• Work order
Taking the first line of the listing as the start and the line containing "tri(m, rings[i][j], rings[i][k], rings[i" as the end, reproduce everything in between exactly, both ends included.

• Data provided
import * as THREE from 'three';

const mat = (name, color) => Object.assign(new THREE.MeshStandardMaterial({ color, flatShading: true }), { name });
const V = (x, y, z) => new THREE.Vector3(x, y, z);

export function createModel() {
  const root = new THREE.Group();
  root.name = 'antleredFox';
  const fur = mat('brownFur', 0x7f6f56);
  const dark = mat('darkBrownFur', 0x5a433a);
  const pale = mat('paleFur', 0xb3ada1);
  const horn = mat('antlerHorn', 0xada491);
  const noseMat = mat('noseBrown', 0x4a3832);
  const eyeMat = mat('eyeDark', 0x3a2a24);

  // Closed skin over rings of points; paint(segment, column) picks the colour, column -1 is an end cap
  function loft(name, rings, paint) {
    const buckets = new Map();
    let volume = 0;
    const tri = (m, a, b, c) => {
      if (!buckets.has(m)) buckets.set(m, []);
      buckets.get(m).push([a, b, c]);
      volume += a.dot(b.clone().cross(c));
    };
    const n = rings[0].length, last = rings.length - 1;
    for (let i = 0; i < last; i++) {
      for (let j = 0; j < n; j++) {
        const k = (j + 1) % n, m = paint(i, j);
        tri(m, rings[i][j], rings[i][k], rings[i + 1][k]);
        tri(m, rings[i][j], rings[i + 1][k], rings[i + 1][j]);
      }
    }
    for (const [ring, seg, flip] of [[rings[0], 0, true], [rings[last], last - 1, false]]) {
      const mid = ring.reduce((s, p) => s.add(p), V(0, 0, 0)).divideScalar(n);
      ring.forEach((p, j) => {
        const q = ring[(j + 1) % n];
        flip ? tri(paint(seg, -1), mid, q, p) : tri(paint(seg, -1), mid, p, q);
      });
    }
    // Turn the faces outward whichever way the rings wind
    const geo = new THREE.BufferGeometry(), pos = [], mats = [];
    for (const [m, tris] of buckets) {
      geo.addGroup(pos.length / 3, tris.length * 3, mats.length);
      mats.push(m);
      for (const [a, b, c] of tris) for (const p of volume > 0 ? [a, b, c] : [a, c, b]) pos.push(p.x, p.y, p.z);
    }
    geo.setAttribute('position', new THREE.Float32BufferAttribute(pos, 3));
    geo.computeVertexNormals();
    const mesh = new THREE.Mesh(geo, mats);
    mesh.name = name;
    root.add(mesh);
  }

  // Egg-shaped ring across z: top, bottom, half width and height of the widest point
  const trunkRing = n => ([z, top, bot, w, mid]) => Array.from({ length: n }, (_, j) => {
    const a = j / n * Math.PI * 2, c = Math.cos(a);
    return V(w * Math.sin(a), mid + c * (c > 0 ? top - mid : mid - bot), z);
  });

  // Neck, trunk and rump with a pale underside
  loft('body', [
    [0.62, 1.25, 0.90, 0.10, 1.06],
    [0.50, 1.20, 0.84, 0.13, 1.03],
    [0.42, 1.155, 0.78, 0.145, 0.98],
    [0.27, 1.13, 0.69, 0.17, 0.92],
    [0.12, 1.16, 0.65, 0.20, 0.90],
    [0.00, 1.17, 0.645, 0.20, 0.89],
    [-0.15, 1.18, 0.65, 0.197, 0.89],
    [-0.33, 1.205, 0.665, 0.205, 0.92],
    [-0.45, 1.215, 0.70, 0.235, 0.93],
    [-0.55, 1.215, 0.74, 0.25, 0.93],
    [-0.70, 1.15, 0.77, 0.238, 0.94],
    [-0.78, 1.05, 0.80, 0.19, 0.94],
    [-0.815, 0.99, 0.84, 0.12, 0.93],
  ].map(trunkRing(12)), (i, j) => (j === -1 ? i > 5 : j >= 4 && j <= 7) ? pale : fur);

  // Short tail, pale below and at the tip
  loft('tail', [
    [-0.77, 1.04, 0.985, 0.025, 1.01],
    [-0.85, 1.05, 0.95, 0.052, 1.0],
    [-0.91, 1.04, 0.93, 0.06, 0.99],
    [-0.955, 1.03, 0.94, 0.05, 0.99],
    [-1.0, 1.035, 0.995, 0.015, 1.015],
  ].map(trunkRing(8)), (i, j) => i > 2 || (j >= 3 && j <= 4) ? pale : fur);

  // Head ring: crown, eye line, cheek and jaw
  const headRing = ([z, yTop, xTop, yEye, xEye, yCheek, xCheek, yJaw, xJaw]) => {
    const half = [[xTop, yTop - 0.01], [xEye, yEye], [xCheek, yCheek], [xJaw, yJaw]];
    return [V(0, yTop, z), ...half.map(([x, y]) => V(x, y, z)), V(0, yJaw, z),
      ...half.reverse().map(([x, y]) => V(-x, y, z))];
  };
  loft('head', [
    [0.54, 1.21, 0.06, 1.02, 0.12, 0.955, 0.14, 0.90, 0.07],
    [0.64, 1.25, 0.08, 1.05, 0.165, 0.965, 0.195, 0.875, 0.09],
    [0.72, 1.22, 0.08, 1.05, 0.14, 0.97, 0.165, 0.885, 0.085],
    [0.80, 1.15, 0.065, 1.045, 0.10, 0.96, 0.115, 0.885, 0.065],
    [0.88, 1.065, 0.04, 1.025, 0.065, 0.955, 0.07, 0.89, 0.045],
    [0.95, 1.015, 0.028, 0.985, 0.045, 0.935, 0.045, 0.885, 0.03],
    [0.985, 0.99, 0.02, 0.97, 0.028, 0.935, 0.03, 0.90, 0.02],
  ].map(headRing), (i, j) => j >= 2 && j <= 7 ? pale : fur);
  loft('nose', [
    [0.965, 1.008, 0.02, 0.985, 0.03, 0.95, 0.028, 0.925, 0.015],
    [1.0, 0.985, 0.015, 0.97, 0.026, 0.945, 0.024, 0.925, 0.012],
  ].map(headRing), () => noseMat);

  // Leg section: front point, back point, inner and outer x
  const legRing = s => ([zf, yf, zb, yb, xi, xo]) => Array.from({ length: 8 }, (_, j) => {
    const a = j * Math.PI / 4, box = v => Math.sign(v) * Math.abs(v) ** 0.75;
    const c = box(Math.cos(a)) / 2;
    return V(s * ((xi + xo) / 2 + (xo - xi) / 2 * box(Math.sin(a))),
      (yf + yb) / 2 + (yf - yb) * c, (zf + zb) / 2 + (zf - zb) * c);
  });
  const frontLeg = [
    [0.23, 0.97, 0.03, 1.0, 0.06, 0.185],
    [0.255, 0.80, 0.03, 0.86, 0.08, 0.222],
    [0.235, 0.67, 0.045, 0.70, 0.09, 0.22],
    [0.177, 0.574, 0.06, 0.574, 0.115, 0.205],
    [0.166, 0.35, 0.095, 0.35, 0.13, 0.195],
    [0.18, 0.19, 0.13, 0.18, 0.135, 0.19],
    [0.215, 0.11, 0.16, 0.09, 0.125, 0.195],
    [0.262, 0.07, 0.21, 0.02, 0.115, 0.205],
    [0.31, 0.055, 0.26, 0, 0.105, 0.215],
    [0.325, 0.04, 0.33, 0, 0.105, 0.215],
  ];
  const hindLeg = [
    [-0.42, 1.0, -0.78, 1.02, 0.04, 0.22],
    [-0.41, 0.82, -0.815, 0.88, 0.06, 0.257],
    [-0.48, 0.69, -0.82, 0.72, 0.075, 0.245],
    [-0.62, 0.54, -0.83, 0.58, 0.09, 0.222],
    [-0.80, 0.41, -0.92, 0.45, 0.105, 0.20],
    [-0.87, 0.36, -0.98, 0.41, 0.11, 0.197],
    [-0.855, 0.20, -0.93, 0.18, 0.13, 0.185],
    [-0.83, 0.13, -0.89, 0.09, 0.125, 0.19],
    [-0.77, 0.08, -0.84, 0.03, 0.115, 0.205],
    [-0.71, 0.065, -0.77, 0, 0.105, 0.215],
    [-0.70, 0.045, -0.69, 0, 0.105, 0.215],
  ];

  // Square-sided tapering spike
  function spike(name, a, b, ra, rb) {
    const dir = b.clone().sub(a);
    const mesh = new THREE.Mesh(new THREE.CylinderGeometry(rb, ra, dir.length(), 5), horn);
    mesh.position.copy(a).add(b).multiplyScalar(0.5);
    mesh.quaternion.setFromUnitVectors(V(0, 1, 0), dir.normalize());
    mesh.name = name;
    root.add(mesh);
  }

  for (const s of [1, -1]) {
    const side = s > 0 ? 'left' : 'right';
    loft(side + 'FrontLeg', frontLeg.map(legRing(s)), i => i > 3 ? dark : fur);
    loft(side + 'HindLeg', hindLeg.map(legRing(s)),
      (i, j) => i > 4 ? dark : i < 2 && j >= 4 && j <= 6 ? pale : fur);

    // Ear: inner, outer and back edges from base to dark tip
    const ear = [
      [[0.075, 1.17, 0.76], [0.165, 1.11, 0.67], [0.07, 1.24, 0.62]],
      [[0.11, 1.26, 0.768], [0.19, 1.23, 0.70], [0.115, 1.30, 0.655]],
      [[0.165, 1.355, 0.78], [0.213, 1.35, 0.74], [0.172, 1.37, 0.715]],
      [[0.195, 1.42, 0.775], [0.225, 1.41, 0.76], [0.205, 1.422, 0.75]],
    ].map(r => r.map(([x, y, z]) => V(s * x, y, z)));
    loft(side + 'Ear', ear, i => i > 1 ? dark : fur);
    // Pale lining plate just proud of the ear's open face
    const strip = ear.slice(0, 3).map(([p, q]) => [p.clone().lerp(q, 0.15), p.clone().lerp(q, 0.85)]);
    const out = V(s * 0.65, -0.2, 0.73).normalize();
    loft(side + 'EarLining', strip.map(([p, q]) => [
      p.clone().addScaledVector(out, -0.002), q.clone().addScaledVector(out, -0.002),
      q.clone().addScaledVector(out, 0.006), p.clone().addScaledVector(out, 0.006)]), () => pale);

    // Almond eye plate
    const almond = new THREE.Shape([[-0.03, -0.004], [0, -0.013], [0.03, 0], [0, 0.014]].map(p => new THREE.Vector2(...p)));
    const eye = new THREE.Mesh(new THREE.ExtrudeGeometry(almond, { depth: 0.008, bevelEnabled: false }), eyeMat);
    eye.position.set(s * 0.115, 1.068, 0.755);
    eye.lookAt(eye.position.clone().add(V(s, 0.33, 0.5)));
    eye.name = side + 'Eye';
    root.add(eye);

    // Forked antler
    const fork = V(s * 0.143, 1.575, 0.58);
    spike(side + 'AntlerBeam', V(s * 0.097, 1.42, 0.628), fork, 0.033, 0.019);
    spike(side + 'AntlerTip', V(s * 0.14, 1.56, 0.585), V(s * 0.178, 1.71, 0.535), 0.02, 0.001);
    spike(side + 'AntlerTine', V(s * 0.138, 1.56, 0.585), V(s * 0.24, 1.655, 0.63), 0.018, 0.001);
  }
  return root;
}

• Written solution
import * as THREE from 'three';

const mat = (name, color) => Object.assign(new THREE.MeshStandardMaterial({ color, flatShading: true }), { name });
const V = (x, y, z) => new THREE.Vector3(x, y, z);

export function createModel() {
  const root = new THREE.Group();
  root.name = 'antleredFox';
  const fur = mat('brownFur', 0x7f6f56);
  const dark = mat('darkBrownFur', 0x5a433a);
  const pale = mat('paleFur', 0xb3ada1);
  const horn = mat('antlerHorn', 0xada491);
  const noseMat = mat('noseBrown', 0x4a3832);
  const eyeMat = mat('eyeDark', 0x3a2a24);

  // Closed skin over rings of points; paint(segment, column) picks the colour, column -1 is an end cap
  function loft(name, rings, paint) {
    const buckets = new Map();
    let volume = 0;
    const tri = (m, a, b, c) => {
      if (!buckets.has(m)) buckets.set(m, []);
      buckets.get(m).push([a, b, c]);
      volume += a.dot(b.clone().cross(c));
    };
    const n = rings[0].length, last = rings.length - 1;
    for (let i = 0; i < last; i++) {
      for (let j = 0; j < n; j++) {
        const k = (j + 1) % n, m = paint(i, j);
        tri(m, rings[i][j], rings[i][k], rings[i + 1][k]);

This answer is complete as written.